Four U of G-led projects have received a total of $997,000 from the federal New Frontiers in Research Fund (NFRF), which supports interdisciplinary projects and encourages inventive approaches to research.
NFRF is a tri-agency program supported by Canada’s three federal research funding agencies — the Canadian Institutes of Health Research, the Natural Sciences and Engineering Research Council and the Social Sciences and Humanities Research Council.
“This generous support is a testament to the trailblazing potential of these projects and to the originality and commitment of these incredible researchers, who are pushing the frontiers of their disciplines to improve life through imagination and innovation,” said Dr. Malcolm Campbell, vice-president (research).
“From climate change, health research and the science of the workplace, U of G researchers are continuing to improve life,” said Lloyd Longfield, MP for Guelph. “This funding from the Government of Canada-NFRF continues to transform research and provide opportunities for innovation in Canada and internationally.”
Dr. Jennifer Geddes-McAlister
Current tests take 24 hours or more for results and do not directly detect antimicrobial resistance.
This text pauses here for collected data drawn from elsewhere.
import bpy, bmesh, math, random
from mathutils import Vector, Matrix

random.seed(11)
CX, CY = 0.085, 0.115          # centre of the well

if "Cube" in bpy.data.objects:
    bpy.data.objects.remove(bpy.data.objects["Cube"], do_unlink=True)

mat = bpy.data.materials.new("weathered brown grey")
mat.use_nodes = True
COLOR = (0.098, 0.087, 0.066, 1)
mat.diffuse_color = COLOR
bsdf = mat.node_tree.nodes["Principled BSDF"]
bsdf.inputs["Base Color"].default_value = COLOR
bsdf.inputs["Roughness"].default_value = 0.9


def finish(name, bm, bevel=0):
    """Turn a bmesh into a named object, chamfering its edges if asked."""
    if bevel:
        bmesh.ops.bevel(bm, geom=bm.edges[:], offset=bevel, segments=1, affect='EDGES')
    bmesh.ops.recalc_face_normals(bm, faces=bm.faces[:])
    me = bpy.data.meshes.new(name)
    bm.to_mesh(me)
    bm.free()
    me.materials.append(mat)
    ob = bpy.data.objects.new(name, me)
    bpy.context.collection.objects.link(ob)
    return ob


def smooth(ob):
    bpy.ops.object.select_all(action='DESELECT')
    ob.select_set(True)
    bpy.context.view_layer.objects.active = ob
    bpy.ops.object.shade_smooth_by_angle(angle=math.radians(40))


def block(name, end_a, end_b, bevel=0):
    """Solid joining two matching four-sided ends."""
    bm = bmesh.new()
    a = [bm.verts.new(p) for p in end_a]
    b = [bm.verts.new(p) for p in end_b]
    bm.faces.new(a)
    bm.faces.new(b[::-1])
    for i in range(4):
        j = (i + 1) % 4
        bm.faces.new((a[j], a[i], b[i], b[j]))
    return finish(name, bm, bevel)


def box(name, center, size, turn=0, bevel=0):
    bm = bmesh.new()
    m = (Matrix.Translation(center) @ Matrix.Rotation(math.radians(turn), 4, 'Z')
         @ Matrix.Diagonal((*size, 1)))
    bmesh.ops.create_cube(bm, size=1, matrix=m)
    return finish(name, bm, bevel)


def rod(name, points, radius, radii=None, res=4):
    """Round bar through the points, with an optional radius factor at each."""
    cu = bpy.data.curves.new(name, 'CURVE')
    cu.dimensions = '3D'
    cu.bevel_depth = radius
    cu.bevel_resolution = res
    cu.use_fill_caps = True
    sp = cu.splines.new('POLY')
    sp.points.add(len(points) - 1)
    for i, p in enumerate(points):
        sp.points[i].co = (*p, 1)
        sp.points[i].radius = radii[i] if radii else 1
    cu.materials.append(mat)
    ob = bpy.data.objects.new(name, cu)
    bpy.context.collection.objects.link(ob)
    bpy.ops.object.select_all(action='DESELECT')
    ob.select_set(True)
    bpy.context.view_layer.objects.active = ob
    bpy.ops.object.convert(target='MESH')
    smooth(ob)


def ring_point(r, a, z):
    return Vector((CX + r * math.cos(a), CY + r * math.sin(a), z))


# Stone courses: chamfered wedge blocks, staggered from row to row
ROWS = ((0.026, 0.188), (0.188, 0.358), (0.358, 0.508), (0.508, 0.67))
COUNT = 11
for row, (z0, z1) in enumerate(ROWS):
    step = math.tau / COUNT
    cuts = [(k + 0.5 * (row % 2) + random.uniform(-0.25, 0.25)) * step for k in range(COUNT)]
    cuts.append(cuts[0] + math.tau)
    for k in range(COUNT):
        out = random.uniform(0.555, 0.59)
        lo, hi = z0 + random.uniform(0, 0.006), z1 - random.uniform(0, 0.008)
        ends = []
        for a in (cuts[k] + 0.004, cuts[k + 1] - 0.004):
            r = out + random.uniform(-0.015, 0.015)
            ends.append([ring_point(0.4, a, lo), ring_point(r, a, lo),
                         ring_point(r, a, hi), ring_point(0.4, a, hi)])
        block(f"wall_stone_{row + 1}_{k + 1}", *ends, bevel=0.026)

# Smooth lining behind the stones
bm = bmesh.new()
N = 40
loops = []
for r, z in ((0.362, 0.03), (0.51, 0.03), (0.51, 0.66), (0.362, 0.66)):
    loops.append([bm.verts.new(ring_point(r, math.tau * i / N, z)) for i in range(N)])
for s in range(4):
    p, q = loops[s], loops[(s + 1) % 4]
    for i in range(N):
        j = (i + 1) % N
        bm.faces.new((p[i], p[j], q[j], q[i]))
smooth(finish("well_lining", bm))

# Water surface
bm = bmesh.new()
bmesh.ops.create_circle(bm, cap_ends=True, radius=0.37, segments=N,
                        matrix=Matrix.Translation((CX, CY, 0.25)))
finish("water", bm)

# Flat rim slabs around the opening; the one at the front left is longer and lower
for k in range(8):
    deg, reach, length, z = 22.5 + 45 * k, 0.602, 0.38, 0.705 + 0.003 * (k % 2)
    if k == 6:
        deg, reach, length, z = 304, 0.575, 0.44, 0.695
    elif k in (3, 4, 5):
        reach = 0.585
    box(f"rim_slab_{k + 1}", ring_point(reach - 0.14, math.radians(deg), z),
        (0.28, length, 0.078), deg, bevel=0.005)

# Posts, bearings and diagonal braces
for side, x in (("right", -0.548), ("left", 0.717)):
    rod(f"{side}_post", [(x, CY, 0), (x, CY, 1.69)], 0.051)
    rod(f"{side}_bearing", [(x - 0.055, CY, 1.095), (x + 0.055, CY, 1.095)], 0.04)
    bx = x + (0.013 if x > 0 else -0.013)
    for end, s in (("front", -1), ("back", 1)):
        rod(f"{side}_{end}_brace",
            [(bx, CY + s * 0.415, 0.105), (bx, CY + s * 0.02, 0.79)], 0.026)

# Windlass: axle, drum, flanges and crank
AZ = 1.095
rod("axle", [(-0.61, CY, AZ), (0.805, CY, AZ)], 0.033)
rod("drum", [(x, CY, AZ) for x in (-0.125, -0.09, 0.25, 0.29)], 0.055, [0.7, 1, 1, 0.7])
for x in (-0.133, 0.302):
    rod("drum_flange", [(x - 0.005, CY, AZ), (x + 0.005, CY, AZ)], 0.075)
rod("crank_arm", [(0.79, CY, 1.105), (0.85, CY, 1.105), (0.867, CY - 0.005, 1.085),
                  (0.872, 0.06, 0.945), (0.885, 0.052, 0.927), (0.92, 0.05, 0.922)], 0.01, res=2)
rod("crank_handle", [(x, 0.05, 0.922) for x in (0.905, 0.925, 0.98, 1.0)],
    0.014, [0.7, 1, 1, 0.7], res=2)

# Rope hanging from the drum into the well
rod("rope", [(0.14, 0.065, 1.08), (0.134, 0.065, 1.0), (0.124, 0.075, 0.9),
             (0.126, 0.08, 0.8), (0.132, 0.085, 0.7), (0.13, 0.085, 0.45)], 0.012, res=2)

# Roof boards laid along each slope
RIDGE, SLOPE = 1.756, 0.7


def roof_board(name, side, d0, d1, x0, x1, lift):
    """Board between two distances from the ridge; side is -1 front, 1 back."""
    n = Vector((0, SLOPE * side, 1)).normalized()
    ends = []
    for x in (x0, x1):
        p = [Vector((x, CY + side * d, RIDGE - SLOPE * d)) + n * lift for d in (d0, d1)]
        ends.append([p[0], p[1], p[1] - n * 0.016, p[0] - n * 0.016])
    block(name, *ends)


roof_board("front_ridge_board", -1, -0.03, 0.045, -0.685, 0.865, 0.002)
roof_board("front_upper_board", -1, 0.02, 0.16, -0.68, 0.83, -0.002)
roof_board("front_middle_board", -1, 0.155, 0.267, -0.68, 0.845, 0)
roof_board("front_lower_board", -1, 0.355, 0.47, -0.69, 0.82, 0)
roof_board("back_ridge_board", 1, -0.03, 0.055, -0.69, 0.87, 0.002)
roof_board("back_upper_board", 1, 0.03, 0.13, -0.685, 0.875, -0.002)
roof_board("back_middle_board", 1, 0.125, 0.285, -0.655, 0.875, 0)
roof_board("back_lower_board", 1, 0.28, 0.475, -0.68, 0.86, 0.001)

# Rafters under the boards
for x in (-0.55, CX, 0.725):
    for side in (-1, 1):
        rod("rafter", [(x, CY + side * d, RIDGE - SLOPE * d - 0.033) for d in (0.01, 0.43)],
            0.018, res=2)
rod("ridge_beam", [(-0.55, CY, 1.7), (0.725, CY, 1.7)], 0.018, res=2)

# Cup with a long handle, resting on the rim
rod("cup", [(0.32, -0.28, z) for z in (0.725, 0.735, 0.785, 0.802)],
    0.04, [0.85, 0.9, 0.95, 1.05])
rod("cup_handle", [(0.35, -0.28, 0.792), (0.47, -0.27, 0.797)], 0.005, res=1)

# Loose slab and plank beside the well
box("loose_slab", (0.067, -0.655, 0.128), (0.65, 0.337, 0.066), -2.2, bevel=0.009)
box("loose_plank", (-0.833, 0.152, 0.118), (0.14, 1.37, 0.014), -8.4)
Geddes-McAlister and her collaborators aim to develop innovative tests that identify infection-causing pathogens and their antibiotic sensitivity within hours.
Health professionals will be able to provide their patients with fast and effective treatment, while reducing the spread of antibiotic resistance.
Dr. Shoshanah Jacobs
A professor in the Department of Integrative Biology, College of Biological Science, Jacobs will receive $250,000 to create an exhibition, repository and anthology that will allow visitors to imagine and interact with a climate-changed future.
The exhibition will feature “Manufactured Ecosystems” in which all ecological functions have been replaced by biomimetic technologies, human-made devices that mimic the structures and processes of the natural world.
Jacobs and their international team of collaborators hope the exhibition will reshape current narratives about climate change and spark future-thinking dialogue among visitors.
Dr. Mauricio Seguel
Seguel, a professor in the Department of Pathobiology, Ontario Veterinary College, will receive $247,000 to study how transferring microbiomes — the body’s community of resident microorganisms — from one body to another might influence immunity.
He and his collaborators will study the development of immunity in newborn South American fur seals by measuring changes in the pups’ microbiomes as their social network grows.
The team hopes the research will provide evidence that social interactions can lead to immunity and bring about novel interventions for boosting immune health.
Dr. Sheng Yang
A professor in the School of Engineering, College of Engineering and Physical Sciences, Yang will receive $250,000 to improve virtual environments used to test and refine manufacturing processes and systems.
Created using data from sensors and other sources, digital twins of real-world manufacturing systems reliably simulate the behaviour of equipment and processes, but human digital twins (HDT) have so far failed to capture the complexity and variability of human behaviour. Sheng and his collaborators aim to develop HDTs with realistic emotions and decision-making abilities.
Better HDTs will lead to creating safer and more efficient human–machine collaborative manufacturing systems, but they could also be useful in health care and personalized product design.